Artemis popped back up to his feet with a surge and some more precious HP before running over to Strahd, using his magic longsword to whittle away at the seething count.  The approaching monster horde included a ghoul, a wolf, a spider swarm, and the dreaded grey hag but we couldn’t afford to take our attention away from the count, who was fighting back valiantly.  With another nasty nip he brought Artemis down to 1HP.  I stood up after spending our second surge and redoubled my attacks.

After rolling like a n00b the entire game I cranked out a strong hit followed by a natural 20 which saw Strahd’s arm lopped off shortly followed by his head and a comforting musical chord as Drizzt levelled up.  Slaying villains always gives you a treasure card in our games because there’s nothing like killing a centuries-old vampire and getting a bag of copper pieces.  So I excitedly drew my reward from the combined treasure deck of LoD/Cr/WoA.

A scrimshaw charm – “reroll one die”.  Yay.  It was Strahd’s last laugh.

But then we realised we still needed to destroy 4 coffins, all blocked by an army of incoming minions who were really unhappy to see their landlord obliterated in front of them.  “But we’ve FREED you!” I cried.  To no avail.

We had 1 hit point each and that precious third healing surge between us.

Artemis used his cloak of the bat to race right across the dungeon, through the line of monsters, eviscerating a ghoul en route and landing next to a coffin which he promptly threw open.  A trap!  The poison dart shot out and knocked Artemis unconscious.  Despair set in.  We’d come all this way, killed Strahd, and now we were going to die because of a bunch of trapped sarcophagi??
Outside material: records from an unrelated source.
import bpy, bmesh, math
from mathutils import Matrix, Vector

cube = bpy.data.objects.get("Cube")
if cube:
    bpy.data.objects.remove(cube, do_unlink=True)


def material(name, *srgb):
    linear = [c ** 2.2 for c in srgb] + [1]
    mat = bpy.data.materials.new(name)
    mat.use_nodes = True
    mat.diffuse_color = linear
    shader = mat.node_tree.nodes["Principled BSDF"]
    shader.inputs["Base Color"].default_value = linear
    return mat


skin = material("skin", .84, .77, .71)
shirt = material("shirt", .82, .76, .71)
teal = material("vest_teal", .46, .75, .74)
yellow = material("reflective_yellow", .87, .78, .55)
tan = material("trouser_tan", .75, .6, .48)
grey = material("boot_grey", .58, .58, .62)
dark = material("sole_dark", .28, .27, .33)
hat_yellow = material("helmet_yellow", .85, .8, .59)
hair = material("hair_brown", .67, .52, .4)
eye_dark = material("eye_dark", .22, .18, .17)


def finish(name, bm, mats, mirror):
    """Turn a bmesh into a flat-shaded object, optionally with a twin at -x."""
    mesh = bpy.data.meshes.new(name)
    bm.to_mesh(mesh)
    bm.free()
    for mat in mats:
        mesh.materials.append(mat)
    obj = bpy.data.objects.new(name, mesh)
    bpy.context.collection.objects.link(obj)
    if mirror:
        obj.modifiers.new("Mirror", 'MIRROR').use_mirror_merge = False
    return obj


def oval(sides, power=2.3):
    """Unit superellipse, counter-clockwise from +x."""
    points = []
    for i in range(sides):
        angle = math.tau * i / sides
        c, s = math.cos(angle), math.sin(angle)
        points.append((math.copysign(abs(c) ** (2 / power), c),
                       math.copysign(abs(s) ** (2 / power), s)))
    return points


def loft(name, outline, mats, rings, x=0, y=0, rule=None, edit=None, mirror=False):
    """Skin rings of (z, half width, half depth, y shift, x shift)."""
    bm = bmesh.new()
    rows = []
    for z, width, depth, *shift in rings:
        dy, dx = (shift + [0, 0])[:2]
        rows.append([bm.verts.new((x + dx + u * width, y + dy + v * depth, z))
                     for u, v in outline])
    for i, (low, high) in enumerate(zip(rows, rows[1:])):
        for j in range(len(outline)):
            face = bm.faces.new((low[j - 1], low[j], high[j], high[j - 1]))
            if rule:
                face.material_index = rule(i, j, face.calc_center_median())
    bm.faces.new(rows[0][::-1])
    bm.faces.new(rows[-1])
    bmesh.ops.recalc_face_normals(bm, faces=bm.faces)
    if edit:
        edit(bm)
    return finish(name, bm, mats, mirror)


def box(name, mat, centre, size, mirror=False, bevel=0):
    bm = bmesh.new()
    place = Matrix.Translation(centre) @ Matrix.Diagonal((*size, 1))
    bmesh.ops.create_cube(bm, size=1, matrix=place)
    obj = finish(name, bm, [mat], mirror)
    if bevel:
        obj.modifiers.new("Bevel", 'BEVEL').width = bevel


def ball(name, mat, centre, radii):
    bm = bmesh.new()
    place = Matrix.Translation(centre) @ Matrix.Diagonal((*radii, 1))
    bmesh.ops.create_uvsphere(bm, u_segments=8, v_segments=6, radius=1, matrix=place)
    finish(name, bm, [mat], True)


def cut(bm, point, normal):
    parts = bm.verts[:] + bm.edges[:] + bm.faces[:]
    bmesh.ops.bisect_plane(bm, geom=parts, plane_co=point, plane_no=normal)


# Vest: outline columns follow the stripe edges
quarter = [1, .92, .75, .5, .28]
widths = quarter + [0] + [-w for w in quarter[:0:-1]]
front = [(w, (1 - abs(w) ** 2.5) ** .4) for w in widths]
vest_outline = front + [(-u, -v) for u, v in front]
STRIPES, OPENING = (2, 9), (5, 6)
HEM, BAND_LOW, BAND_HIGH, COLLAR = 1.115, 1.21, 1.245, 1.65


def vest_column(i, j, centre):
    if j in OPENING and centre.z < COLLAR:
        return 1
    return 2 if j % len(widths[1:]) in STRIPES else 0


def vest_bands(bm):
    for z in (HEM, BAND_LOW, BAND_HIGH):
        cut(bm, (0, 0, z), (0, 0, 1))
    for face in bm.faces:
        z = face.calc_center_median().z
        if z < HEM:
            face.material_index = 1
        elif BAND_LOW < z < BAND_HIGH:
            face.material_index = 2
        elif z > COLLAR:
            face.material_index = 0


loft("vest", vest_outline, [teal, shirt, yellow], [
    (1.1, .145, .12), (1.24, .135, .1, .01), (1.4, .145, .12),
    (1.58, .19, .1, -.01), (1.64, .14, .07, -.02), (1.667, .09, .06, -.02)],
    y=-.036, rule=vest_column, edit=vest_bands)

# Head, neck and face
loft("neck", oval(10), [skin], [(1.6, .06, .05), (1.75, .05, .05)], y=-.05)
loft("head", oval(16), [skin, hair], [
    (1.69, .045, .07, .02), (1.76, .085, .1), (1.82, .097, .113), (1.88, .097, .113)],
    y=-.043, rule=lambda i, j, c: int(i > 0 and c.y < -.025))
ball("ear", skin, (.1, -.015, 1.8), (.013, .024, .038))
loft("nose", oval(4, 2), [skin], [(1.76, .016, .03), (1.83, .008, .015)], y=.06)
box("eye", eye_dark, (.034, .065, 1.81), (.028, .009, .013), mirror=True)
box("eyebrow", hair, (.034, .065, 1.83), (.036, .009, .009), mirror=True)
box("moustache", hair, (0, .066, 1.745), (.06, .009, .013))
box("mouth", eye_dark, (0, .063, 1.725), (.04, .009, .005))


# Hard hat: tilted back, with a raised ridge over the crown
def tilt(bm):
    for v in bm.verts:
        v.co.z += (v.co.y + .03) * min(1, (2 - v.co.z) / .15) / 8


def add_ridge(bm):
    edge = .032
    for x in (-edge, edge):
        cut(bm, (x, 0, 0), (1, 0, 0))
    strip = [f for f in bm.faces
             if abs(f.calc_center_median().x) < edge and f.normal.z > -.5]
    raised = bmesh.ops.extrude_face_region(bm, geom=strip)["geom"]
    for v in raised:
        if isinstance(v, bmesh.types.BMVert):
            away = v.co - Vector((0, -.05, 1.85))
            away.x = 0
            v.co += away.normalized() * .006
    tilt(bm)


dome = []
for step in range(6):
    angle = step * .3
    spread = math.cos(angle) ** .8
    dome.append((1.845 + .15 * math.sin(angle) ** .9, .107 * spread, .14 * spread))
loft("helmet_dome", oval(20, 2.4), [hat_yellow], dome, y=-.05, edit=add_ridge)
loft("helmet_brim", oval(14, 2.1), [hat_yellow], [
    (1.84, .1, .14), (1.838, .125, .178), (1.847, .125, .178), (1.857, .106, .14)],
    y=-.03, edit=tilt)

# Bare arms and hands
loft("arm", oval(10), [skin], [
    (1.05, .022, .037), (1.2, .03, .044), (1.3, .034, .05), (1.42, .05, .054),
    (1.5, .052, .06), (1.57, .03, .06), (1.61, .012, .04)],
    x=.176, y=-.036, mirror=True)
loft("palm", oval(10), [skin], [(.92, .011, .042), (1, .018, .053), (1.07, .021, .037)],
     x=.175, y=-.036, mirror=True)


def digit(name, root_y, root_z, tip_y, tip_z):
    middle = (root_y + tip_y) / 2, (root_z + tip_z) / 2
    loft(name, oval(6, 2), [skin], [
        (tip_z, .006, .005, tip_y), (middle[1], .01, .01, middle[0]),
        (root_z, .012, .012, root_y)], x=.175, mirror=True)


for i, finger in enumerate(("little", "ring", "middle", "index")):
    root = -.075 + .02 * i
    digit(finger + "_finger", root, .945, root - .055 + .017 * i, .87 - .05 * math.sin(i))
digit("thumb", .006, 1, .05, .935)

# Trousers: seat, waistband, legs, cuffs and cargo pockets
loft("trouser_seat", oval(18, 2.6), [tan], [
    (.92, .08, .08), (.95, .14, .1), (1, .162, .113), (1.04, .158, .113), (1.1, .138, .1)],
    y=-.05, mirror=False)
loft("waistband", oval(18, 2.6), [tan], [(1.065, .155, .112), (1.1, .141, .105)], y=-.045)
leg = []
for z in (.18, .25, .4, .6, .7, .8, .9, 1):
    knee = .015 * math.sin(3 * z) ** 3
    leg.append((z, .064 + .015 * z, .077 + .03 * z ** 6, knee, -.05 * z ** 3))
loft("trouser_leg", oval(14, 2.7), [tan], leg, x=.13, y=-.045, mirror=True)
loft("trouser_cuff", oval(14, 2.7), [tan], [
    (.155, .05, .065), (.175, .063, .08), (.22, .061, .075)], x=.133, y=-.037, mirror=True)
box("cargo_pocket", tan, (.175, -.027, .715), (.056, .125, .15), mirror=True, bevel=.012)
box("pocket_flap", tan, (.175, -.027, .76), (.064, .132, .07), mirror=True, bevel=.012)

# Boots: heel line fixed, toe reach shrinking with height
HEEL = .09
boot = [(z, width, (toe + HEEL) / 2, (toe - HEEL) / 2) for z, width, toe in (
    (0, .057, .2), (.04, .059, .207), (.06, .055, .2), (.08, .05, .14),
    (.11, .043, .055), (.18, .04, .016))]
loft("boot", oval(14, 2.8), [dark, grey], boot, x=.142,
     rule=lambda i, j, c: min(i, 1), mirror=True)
I seemingly had nowhere to run and was seriously contemplating charging into the middle of the monster swarm to go down in a blaze of glory when Mmzomba pointed out a corridor tile equidistant between monsters which would leave Drizzt unreachable to monster attacks this turn.

Leaping across the monsters in the way I bravely went and hid in the corridor.  Since Artemis was down the monsters started moving towards me instead, and the encounter card for not exploring turned out to be a crippling miasma which slows movement.

Artemis spent our last third surge, stood up and raced to the next coffin, flipping it over and discovering some holy water!  His encounter revealed a gargoyle, which he cleverly placed miles away from anywhere so it would not affect us.  The monsters nearest to him had headed towards me last turn and would slowly but steadily start making their way back towards Artemis now.

Which meant I’d have to charge through them to reach the coffins.  If I ran with a double move I’d reach a tile with two monsters on it, and automatically die from their attacks, so instead I walked over and attacked the spider swarm.  The scrimshaw charm turned my two pathetic misses into one successful hit and the spider swarm went down.  I opened the nearest coffin: empty.  The blazing skeleton and grey hag reached Artemis and laid into him brutally bringing him down to 1 measly hit point.  Again.

Recovering from the attacks, Artemis turned to the monsters with revenge in his eyes and Mmzomba picked up the die to roll.

“No!  Leave them!  Get that last coffin!”  I cried, happily risking waking the baby and thus potentially bringing the wife charging downstairs in a fume.

Reluctantly leaving his quarry, Artemis raced over to the final resting place of Strahd and smashed it up with an angry pair of Boots of Speed, probably destroying the Wooden Stake that was hidden in there.

Victory at last – Strahd was defeated and our heroes were all well and healthy!!  Well.  We had two hit points between us anyway.





We’ d also accrued over 2,000GP so the shopkeeper in Barovia was very happy to see us and Artemis bought a shiny new ring which fired shooting stars.

“Save it for Ashardalon,” Drizzt winked...